When the Celtics take a road trip, most of the time Mike Gorman will make it.
His new three-year contract extension, which he announced Wednesday on the Sports Hub’s “Toucher and Rich” show, does allow for the only Celtics television voice a generation or two of fans has ever known to miss a grind of a trip here and there.
“I completely understood with Tommy [Heinsohn] three or four years ago that he didn’t want to deal with Hanscom Air Force Base at 3:30 in the morning anymore when it’s snowing outside,’’ said Gorman, referring to his longtime broadcast partner’s own more drastic reduction in schedule. “I remember thinking to myself, ‘I’m going to be coming to the conclusion before too long.’ ”
Gorman actually missed the most recent road trip, which took the Celtics to Atlanta, Dallas, and New Orleans. Gorman last called a game Nov. 21, the debacle of a loss to the Knicks, but he returns Friday night when the Green are back at the Garden to face the Cavaliers.
Gorman, who has called Celtics games since 1981, said NBC Sports Boston management approached him recently, even with a year left on his contract, about an extension.
“In the process, they asked me if I would entertain the idea of taking off some of the harder road trips,” said Gorman, “which has appealed to me for years.”
Gorman turned 73 last week.
“I can’t tell you how many times my birthday, or Thanksgiving, was spent on planes,” he said.
“So when I first looked at the schedule and saw three games in four nights in three different cities, I thought, ‘Well that’s the first place I’d like to take a break.’ ”
Kyle (Bang-Bang-Bang) Draper filled in for Gorman on the road trip. But Gorman said he doesn’t expect to miss more than four or five games per year.
“I won’t do the West Coast trip,” he said, referencing a journey to California in which the Celtics will face the Warriors, Kings, Lakers, and Clippers from March 5-11. “But three of the games are on network television, so we won’t be doing those anyway. So by taking the other off, I get a week off in essence in March.”

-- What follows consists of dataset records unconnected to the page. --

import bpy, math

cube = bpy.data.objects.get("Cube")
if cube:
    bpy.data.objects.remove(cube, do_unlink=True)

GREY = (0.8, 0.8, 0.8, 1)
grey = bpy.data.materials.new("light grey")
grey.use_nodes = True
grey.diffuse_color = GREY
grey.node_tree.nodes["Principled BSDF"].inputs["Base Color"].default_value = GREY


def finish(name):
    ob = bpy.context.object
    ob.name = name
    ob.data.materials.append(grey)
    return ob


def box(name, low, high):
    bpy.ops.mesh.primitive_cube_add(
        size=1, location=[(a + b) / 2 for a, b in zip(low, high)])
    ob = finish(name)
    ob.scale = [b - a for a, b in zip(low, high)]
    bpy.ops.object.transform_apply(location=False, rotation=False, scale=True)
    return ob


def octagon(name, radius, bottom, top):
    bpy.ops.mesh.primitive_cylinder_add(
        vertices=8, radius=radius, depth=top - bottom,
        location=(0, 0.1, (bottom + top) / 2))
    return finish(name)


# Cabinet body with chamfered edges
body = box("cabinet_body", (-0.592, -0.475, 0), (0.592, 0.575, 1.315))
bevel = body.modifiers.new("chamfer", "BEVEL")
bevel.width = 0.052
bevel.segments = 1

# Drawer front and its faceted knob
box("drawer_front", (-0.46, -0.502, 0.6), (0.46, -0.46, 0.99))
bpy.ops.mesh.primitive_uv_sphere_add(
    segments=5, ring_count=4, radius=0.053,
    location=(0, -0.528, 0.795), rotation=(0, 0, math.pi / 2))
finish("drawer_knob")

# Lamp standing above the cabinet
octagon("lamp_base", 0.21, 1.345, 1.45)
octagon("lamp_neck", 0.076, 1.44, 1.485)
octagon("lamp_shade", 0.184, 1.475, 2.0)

Gorman’s slight alteration in schedule shouldn’t be taken as a sign of weariness with the gig. He did just sign a three-year contract.
“I do love it,’’ he said. “My relationship with Tommy is special. He’s like my big brother, going on almost 40 years now. We’ve probably had two disagreements in all these years, and neither lasted long.
“It’s been unique to work with someone as unique as Tommy, as funny as Tommy, and to see the game the way he sees it. And it’s nice that if you’re spending 2½ hours with someone, you know they’re going to make you laugh a couple of times.”
Gorman said he also enjoys working with Brian Scalabrine, who is the color analyst when Heinsohn is off.
“Scal is very good,’’ said Gorman. “I think Scal is very different form Tommy. He’s much more a today’s X-and-O type of guy who wants to talk about high pick-and-rolls and pin-downs, where Tommy is more like, ‘Box out! Just get in there and box somebody out! Put a body on somebody!’
“It’s two different approaches to the game, and it’s fun for me.
“I couldn’t be happier. I have two guys that I respect that I work with, a super young coach who is as personable as any I’ve been around, and I get to still do play-by-play while getting to take the long trips off?”
Gorman laughs. “I have no complaints at all.”
MLB tells Eck’s story
Though sometimes it seems as though the Ken Burns “Baseball” documentary runs in its entirety every few days, MLB Network does an excellent job during the offseason of putting together interesting original programming.
This certainly qualifies. The network will premiere “Eck: A Story of Saving” on Dec. 13 at 8 p.m. as part of its “MLB Network Presents” series. The film, which runs an hour long, details the perseverance of Hall of Fame pitcher and current Red Sox broadcaster Dennis Eckersley on and off the field.
Topics that are covered include his rookie season with the 1975 Indians (the first of his 24 MLB seasons), the trade to the Red Sox in ’78 as his first marriage was falling apart, his decision to seek treatment for alcohol abuse while with the ’86 Cubs, and the move to the bullpen with the ’88 A’s.
Eckersley, who was filmed on stage at the Cabot Theater in Beverly for his interviews, of course also talks about the legendary home run he gave up to the Dodgers’ Kirk Gibson in Game 1 of the 1988 World Series.
“I threw him a back-door slider that I’ve been living with for 30 years, man,” says Eckersley. “That was one of the toughest nights of my life. It was one of the greatest moments in baseball history. I’ll take what happened in my career for that moment in a heartbeat.”
I’ve seen a clip but not the full screener yet, and the most compelling part of the documentary could be the ever-candid Eckersley’s detailing of his path to sobriety and finding true comfort with who he is.
I’m curious to see how they fit all of Eckersley’s remarkable story into just an hour. He could be his own mini-series.
The Red Sox championship film, “The 2018 World Series: Damage Done,” will premiere Monday at the Emerson Colonial Theatre, then will be available on DVD and blu-ray the following day. The film is produced by MLB Network. NESN is not producing its own championship documentary.